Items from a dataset
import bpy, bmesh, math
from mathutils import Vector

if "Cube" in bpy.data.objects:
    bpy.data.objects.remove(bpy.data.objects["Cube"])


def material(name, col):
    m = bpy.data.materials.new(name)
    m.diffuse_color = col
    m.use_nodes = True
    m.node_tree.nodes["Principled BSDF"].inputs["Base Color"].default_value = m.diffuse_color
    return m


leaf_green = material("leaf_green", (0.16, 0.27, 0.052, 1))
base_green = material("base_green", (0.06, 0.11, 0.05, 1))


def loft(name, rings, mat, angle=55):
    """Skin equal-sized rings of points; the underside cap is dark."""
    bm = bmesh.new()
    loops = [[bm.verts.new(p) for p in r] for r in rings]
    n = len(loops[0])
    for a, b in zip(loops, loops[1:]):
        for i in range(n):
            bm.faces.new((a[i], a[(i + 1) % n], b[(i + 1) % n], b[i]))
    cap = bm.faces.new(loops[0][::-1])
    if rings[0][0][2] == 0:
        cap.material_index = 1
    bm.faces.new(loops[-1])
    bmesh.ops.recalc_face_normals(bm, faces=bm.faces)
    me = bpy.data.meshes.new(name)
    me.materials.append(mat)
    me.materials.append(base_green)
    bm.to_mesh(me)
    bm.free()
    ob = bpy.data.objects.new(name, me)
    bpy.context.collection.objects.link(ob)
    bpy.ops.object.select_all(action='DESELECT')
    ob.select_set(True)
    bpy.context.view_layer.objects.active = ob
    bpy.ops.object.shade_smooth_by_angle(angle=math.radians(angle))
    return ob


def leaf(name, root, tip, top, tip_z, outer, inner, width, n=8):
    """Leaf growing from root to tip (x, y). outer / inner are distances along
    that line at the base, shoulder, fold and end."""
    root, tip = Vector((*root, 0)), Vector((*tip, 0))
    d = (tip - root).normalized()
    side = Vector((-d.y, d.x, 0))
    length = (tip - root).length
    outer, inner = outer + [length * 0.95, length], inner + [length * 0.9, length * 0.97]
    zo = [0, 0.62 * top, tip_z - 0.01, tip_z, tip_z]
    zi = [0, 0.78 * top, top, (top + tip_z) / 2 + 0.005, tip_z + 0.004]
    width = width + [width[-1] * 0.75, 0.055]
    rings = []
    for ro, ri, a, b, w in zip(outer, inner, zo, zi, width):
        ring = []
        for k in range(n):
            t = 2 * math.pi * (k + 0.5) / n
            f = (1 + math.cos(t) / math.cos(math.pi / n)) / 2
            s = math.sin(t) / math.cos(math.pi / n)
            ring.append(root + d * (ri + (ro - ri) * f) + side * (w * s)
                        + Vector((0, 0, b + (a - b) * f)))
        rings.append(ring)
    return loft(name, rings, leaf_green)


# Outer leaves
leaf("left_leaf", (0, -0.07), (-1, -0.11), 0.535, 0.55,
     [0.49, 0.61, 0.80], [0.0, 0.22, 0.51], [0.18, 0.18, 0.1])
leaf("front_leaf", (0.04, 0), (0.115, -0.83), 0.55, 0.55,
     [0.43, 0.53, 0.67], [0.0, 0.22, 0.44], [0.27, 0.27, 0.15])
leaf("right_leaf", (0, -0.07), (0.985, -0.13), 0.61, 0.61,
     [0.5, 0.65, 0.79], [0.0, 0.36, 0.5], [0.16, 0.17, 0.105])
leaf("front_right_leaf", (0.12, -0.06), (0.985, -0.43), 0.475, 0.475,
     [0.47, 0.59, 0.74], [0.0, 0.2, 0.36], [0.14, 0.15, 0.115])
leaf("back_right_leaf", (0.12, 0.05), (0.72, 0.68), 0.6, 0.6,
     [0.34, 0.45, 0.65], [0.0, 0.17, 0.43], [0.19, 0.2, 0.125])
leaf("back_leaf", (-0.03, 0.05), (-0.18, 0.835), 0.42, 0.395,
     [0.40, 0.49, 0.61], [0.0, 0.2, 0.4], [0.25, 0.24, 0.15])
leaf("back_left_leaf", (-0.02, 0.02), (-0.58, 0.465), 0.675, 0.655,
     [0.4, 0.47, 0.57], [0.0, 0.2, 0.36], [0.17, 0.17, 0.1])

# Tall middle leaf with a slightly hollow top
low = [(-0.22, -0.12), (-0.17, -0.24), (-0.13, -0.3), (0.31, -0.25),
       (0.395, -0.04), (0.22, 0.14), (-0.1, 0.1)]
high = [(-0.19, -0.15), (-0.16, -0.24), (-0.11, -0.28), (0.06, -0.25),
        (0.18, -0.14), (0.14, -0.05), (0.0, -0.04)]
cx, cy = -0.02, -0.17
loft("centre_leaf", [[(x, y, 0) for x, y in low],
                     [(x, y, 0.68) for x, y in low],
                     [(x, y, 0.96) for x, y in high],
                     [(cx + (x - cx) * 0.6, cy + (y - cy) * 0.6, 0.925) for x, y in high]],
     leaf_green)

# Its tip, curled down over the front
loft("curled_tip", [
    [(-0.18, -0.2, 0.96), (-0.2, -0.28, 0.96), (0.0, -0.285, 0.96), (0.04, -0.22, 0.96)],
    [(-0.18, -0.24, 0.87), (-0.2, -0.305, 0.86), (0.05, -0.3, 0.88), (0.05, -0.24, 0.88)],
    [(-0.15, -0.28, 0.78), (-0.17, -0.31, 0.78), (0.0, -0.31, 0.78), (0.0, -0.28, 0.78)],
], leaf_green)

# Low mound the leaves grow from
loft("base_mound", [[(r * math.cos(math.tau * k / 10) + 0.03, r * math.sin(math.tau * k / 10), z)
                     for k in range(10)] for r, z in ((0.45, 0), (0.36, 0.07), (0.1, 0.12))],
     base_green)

### Task description:
Exactly what appears above must be set down again in full.

### Solution for this exercise:
import bpy, bmesh, math
from mathutils import Vector

if "Cube" in bpy.data.objects:
    bpy.data.objects.remove(bpy.data.objects["Cube"])


def material(name, col):
    m = bpy.data.materials.new(name)
    m.diffuse_color = col
    m.use_nodes = True
    m.node_tree.nodes["Principled BSDF"].inputs["Base Color"].default_value = m.diffuse_color
    return m


leaf_green = material("leaf_green", (0.16, 0.27, 0.052, 1))
base_green = material("base_green", (0.06, 0.11, 0.05, 1))


def loft(name, rings, mat, angle=55):
    """Skin equal-sized rings of points; the underside cap is dark."""
    bm = bmesh.new()
    loops = [[bm.verts.new(p) for p in r] for r in rings]
    n = len(loops[0])
    for a, b in zip(loops, loops[1:]):
        for i in range(n):
            bm.faces.new((a[i], a[(i + 1) % n], b[(i + 1) % n], b[i]))
    cap = bm.faces.new(loops[0][::-1])
    if rings[0][0][2] == 0:
        cap.material_index = 1
    bm.faces.new(loops[-1])
    bmesh.ops.recalc_face_normals(bm, faces=bm.faces)
    me = bpy.data.meshes.new(name)
    me.materials.append(mat)
    me.materials.append(base_green)
    bm.to_mesh(me)
    bm.free()
    ob = bpy.data.objects.new(name, me)
    bpy.context.collection.objects.link(ob)
    bpy.ops.object.select_all(action='DESELECT')
    ob.select_set(True)
    bpy.context.view_layer.objects.active = ob
    bpy.ops.object.shade_smooth_by_angle(angle=math.radians(angle))
    return ob


def leaf(name, root, tip, top, tip_z, outer, inner, width, n=8):
    """Leaf growing from root to tip (x, y). outer / inner are distances along
    that line at the base, shoulder, fold and end."""
    root, tip = Vector((*root, 0)), Vector((*tip, 0))
    d = (tip - root).normalized()
    side = Vector((-d.y, d.x, 0))
    length = (tip - root).length
    outer, inner = outer + [length * 0.95, length], inner + [length * 0.9, length * 0.97]
    zo = [0, 0.62 * top, tip_z - 0.01, tip_z, tip_z]
    zi = [0, 0.78 * top, top, (top + tip_z) / 2 + 0.005, tip_z + 0.004]
    width = width + [width[-1] * 0.75, 0.055]
    rings = []
    for ro, ri, a, b, w in zip(outer, inner, zo, zi, width):
        ring = []
        for k in range(n):
            t = 2 * math.pi * (k + 0.5) / n
            f = (1 + math.cos(t) / math.cos(math.pi / n)) / 2
            s = math.sin(t) / math.cos(math.pi / n)
            ring.append(root + d * (ri + (ro - ri) * f) + side * (w * s)
                        + Vector((0, 0, b + (a - b) * f)))
        rings.append(ring)
    return loft(name, rings, leaf_green)


# Outer leaves
leaf("left_leaf", (0, -0.07), (-1, -0.11), 0.535, 0.55,
     [0.49, 0.61, 0.80], [0.0, 0.22, 0.51], [0.18, 0.18, 0.1])
leaf("front_leaf", (0.04, 0), (0.115, -0.83), 0.55, 0.55,
     [0.43, 0.53, 0.67], [0.0, 0.22, 0.44], [0.27, 0.27, 0.15])
leaf("right_leaf", (0, -0.07), (0.985, -0.13), 0.61, 0.61,
     [0.5, 0.65, 0.79], [0.0, 0.36, 0.5], [0.16, 0.17, 0.105])
leaf("front_right_leaf", (0.12, -0.06), (0.985, -0.43), 0.475, 0.475,
     [0.47, 0.59, 0.74], [0.0, 0.2, 0.36], [0.14, 0.15, 0.115])
leaf("back_right_leaf", (0.12, 0.05), (0.72, 0.68), 0.6, 0.6,
     [0.34, 0.45, 0.65], [0.0, 0.17, 0.43], [0.19, 0.2, 0.125])
leaf("back_leaf", (-0.03, 0.05), (-0.18, 0.835), 0.42, 0.395,
     [0.40, 0.49, 0.61], [0.0, 0.2, 0.4], [0.25, 0.24, 0.15])
leaf("back_left_leaf", (-0.02, 0.02), (-0.58, 0.465), 0.675, 0.655,
     [0.4, 0.47, 0.57], [0.0, 0.2, 0.36], [0.17, 0.17, 0.1])

# Tall middle leaf with a slightly hollow top
low = [(-0.22, -0.12), (-0.17, -0.24), (-0.13, -0.3), (0.31, -0.25),
       (0.395, -0.04), (0.22, 0.14), (-0.1, 0.1)]
high = [(-0.19, -0.15), (-0.16, -0.24), (-0.11, -0.28), (0.06, -0.25),
        (0.18, -0.14), (0.14, -0.05), (0.0, -0.04)]
cx, cy = -0.02, -0.17
loft("centre_leaf", [[(x, y, 0) for x, y in low],
                     [(x, y, 0.68) for x, y in low],
                     [(x, y, 0.96) for x, y in high],
                     [(cx + (x - cx) * 0.6, cy + (y - cy) * 0.6, 0.925) for x, y in high]],
     leaf_green)

# Its tip, curled down over the front
loft("curled_tip", [
    [(-0.18, -0.2, 0.96), (-0.2, -0.28, 0.96), (0.0, -0.285, 0.96), (0.04, -0.22, 0.96)],
    [(-0.18, -0.24, 0.87), (-0.2, -0.305, 0.86), (0.05, -0.3, 0.88), (0.05, -0.24, 0.88)],
    [(-0.15, -0.28, 0.78), (-0.17, -0.31, 0.78), (0.0, -0.31, 0.78), (0.0, -0.28, 0.78)],
], leaf_green)

# Low mound the leaves grow from
loft("base_mound", [[(r * math.cos(math.tau * k / 10) + 0.03, r * math.sin(math.tau * k / 10), z)
                     for k in range(10)] for r, z in ((0.45, 0), (0.36, 0.07), (0.1, 0.12))],
     base_green)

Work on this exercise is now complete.